**PROBLEM STATEMENT**
Output only how many lines below contain "shoulder".
=====
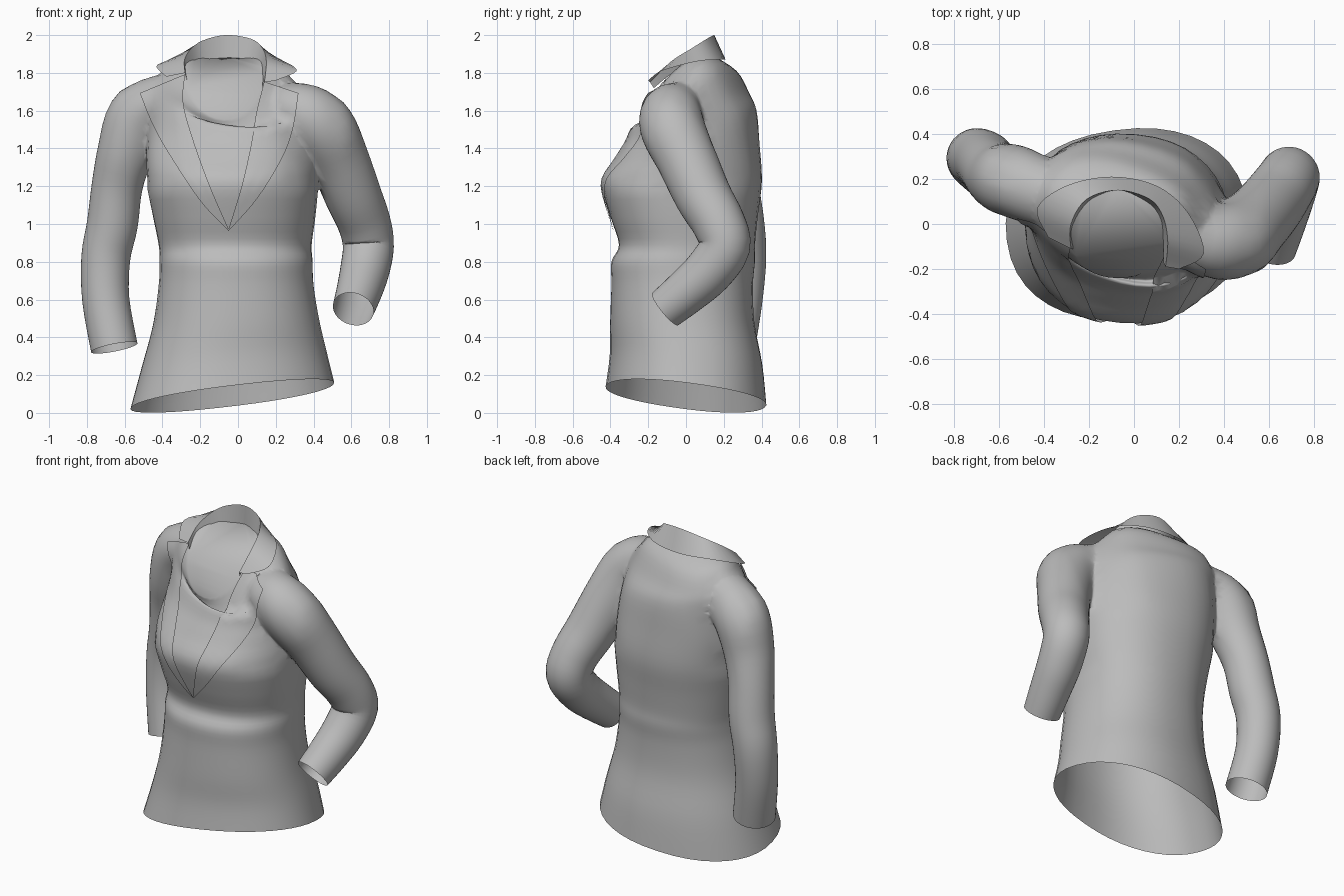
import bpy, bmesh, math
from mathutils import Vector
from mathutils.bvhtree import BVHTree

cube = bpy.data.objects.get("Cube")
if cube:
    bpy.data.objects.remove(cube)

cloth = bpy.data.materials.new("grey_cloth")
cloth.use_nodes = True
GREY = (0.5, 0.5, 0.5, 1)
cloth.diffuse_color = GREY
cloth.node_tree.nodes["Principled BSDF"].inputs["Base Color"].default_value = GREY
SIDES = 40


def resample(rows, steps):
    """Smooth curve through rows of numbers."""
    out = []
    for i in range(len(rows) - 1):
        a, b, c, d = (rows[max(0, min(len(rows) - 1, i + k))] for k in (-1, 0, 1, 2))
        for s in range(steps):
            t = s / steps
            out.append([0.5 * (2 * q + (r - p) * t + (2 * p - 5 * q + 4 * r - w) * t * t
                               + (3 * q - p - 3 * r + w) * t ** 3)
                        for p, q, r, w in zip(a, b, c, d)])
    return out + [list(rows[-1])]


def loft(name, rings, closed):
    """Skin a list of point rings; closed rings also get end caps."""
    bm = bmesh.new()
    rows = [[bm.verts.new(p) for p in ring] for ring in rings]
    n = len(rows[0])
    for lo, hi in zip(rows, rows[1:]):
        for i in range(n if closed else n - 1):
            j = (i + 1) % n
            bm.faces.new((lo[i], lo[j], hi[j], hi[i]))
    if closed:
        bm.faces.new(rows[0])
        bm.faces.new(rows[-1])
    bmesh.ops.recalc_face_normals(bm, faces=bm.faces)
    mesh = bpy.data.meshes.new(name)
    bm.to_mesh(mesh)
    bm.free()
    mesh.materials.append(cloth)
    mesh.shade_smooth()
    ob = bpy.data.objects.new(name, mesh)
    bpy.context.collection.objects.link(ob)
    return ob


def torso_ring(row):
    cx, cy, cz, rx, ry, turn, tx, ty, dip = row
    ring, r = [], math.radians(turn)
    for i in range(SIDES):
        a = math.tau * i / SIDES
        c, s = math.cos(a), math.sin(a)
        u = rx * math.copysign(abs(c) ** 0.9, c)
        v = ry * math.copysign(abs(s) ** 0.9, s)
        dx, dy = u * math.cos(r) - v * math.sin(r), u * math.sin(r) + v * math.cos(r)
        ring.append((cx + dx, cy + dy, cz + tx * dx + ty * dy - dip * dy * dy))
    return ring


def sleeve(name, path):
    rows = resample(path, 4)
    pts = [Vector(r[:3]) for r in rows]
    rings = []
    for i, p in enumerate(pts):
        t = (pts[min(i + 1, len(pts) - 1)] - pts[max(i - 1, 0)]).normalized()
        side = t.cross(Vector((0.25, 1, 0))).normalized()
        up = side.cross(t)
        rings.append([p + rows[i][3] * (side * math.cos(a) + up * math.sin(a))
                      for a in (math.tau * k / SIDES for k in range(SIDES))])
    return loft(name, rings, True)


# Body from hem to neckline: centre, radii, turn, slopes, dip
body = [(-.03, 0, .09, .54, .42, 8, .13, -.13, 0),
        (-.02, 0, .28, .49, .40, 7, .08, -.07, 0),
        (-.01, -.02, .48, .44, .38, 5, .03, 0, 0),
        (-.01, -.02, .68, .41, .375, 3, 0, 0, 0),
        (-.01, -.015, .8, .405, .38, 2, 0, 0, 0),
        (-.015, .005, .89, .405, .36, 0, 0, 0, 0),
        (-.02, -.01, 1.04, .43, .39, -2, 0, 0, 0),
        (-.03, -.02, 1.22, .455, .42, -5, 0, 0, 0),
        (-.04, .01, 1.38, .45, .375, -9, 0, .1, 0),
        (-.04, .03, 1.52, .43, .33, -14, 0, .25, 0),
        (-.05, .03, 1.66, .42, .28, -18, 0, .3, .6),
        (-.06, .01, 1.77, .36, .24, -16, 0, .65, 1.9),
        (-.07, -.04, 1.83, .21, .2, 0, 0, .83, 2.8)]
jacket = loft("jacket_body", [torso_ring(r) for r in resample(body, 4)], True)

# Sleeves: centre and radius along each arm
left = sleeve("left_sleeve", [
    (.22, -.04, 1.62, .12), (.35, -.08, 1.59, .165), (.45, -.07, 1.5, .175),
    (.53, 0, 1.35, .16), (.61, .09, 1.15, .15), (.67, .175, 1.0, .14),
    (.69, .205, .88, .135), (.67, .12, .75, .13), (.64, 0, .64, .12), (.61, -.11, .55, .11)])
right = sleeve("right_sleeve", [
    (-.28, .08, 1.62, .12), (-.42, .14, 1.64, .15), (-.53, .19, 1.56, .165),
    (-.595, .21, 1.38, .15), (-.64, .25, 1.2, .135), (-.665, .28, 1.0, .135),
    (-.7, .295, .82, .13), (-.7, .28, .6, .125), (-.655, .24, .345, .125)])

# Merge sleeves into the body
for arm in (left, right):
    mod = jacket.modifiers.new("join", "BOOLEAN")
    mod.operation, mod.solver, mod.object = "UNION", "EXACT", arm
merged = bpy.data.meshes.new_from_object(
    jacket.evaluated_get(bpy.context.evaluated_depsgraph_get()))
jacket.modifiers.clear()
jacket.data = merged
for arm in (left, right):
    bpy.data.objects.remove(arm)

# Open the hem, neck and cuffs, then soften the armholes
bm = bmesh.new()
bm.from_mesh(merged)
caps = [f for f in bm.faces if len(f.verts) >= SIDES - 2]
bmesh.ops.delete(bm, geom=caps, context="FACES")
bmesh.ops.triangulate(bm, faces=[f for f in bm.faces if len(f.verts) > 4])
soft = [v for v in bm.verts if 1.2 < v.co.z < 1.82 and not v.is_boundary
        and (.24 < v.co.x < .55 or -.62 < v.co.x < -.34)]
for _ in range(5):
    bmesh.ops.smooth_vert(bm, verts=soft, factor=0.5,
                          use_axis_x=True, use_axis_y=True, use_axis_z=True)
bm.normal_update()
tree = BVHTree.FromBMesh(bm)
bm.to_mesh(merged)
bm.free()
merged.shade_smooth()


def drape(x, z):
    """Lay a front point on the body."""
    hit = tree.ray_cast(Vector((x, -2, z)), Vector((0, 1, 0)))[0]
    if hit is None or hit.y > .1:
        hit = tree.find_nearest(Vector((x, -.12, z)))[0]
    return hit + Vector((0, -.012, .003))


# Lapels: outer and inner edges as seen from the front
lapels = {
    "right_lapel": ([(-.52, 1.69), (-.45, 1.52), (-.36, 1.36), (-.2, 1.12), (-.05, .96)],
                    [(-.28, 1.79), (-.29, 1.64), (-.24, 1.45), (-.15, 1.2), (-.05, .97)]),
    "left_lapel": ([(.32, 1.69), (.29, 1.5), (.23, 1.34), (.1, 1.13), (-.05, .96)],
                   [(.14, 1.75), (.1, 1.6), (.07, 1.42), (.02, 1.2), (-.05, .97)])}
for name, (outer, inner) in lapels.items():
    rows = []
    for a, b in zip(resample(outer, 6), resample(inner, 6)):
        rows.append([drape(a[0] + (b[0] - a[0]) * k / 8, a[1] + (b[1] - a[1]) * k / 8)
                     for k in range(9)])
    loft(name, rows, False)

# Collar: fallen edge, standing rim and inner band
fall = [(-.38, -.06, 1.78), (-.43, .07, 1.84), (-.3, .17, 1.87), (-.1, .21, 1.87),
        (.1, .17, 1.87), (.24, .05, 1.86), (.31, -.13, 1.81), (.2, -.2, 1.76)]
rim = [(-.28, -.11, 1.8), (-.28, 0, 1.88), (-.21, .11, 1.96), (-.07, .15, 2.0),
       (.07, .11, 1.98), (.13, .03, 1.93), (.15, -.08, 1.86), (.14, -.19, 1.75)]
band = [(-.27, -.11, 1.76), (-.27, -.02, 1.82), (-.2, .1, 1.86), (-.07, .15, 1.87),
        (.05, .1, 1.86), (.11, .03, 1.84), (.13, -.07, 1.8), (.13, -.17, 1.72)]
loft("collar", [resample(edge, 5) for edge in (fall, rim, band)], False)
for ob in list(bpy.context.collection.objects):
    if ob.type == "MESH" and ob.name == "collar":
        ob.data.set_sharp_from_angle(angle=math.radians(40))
=====
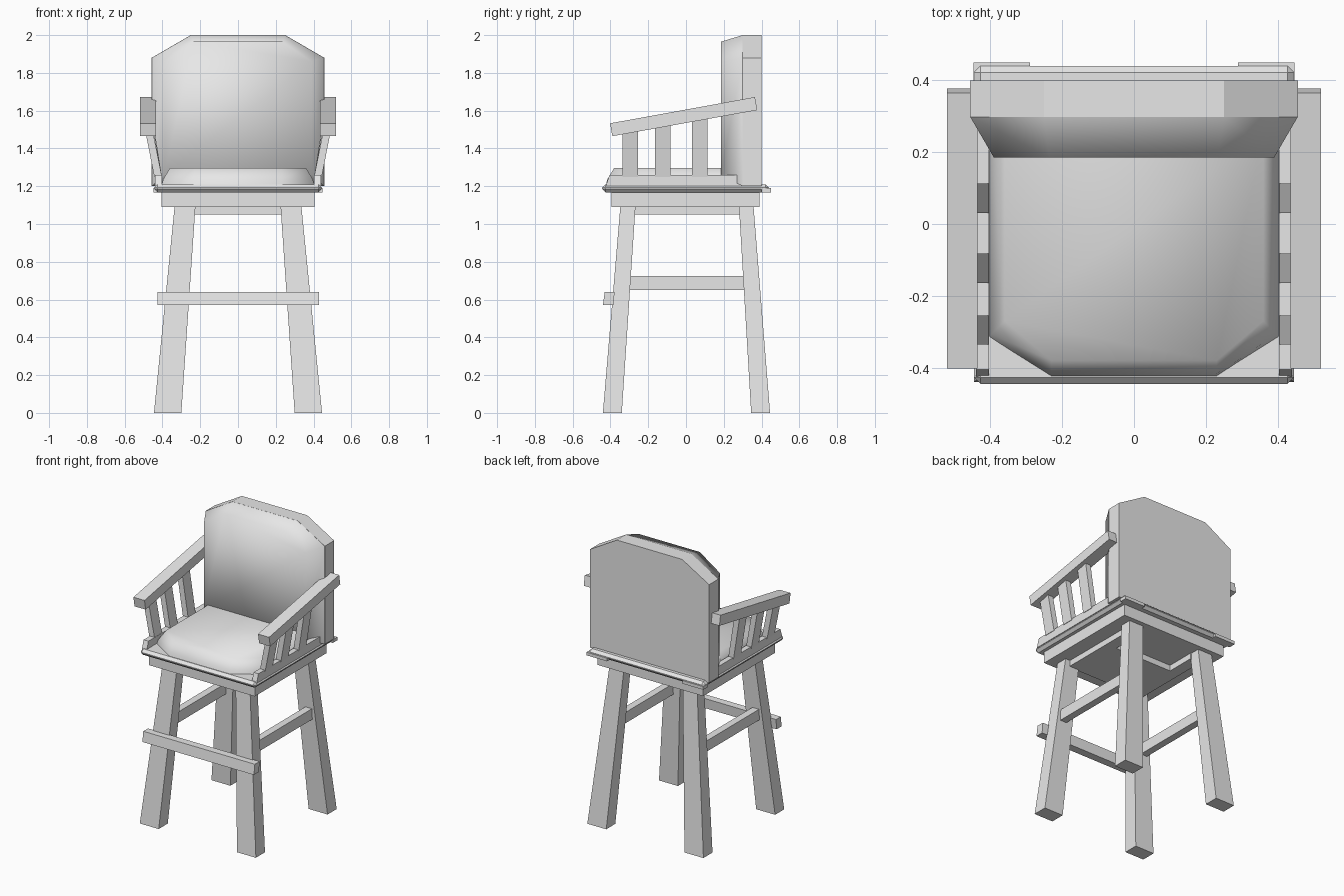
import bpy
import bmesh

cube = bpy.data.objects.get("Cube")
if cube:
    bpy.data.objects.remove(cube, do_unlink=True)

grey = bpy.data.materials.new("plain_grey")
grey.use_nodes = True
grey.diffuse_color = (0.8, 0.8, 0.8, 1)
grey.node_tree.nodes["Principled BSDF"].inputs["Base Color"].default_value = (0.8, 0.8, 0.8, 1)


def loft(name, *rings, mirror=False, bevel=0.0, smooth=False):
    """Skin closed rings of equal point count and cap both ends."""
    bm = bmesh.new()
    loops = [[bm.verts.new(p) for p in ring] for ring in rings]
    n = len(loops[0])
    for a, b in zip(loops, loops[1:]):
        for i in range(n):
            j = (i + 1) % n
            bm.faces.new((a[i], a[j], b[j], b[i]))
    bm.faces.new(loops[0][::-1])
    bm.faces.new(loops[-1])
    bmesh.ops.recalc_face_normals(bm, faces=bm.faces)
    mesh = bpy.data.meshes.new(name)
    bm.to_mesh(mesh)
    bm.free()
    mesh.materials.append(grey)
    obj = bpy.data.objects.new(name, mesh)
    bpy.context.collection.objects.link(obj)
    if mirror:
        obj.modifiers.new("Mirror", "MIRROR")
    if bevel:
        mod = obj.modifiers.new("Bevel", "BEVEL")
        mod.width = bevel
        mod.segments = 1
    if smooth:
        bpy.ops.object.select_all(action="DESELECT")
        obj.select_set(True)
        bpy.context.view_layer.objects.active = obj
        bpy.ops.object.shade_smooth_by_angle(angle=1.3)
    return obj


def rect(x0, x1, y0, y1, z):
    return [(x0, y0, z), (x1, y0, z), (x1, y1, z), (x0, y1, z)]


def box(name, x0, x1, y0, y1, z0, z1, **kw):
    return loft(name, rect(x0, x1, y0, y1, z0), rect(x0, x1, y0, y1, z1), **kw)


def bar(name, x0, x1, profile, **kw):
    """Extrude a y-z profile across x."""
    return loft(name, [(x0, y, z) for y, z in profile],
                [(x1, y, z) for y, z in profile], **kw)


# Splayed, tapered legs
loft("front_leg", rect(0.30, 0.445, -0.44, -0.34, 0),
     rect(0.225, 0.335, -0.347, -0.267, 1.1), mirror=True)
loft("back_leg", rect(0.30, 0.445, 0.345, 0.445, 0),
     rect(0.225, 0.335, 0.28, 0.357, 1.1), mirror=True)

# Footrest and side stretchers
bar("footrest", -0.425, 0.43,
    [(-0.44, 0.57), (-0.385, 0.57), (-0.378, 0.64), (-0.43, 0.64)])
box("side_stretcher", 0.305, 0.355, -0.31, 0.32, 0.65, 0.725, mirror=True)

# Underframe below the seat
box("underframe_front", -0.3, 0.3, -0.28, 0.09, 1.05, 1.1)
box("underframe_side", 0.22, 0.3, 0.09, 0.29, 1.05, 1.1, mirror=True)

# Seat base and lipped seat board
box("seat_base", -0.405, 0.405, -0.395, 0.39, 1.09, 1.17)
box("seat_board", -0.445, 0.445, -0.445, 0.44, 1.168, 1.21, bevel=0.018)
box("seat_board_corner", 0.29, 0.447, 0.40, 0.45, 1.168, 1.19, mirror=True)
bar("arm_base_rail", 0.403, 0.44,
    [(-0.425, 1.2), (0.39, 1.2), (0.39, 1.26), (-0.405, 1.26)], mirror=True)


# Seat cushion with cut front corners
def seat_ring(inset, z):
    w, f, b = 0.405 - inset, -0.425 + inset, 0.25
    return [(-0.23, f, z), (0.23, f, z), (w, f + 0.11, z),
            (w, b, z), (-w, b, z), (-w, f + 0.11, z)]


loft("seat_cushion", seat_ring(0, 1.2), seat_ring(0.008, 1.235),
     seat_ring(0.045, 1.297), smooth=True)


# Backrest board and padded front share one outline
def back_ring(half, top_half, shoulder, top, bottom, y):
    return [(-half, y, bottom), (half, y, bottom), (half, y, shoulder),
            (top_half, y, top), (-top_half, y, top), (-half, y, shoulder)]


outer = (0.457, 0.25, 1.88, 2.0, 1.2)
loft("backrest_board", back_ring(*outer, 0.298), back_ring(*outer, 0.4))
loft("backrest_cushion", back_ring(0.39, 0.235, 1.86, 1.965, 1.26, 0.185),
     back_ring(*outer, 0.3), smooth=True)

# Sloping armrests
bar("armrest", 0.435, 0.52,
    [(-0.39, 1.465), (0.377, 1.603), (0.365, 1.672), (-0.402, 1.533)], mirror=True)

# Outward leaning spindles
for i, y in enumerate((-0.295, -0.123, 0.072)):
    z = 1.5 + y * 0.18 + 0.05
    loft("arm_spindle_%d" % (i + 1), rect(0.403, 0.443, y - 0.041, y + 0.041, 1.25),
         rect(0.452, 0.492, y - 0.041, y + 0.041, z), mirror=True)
=====
**RESULT FOR THIS TASK**
3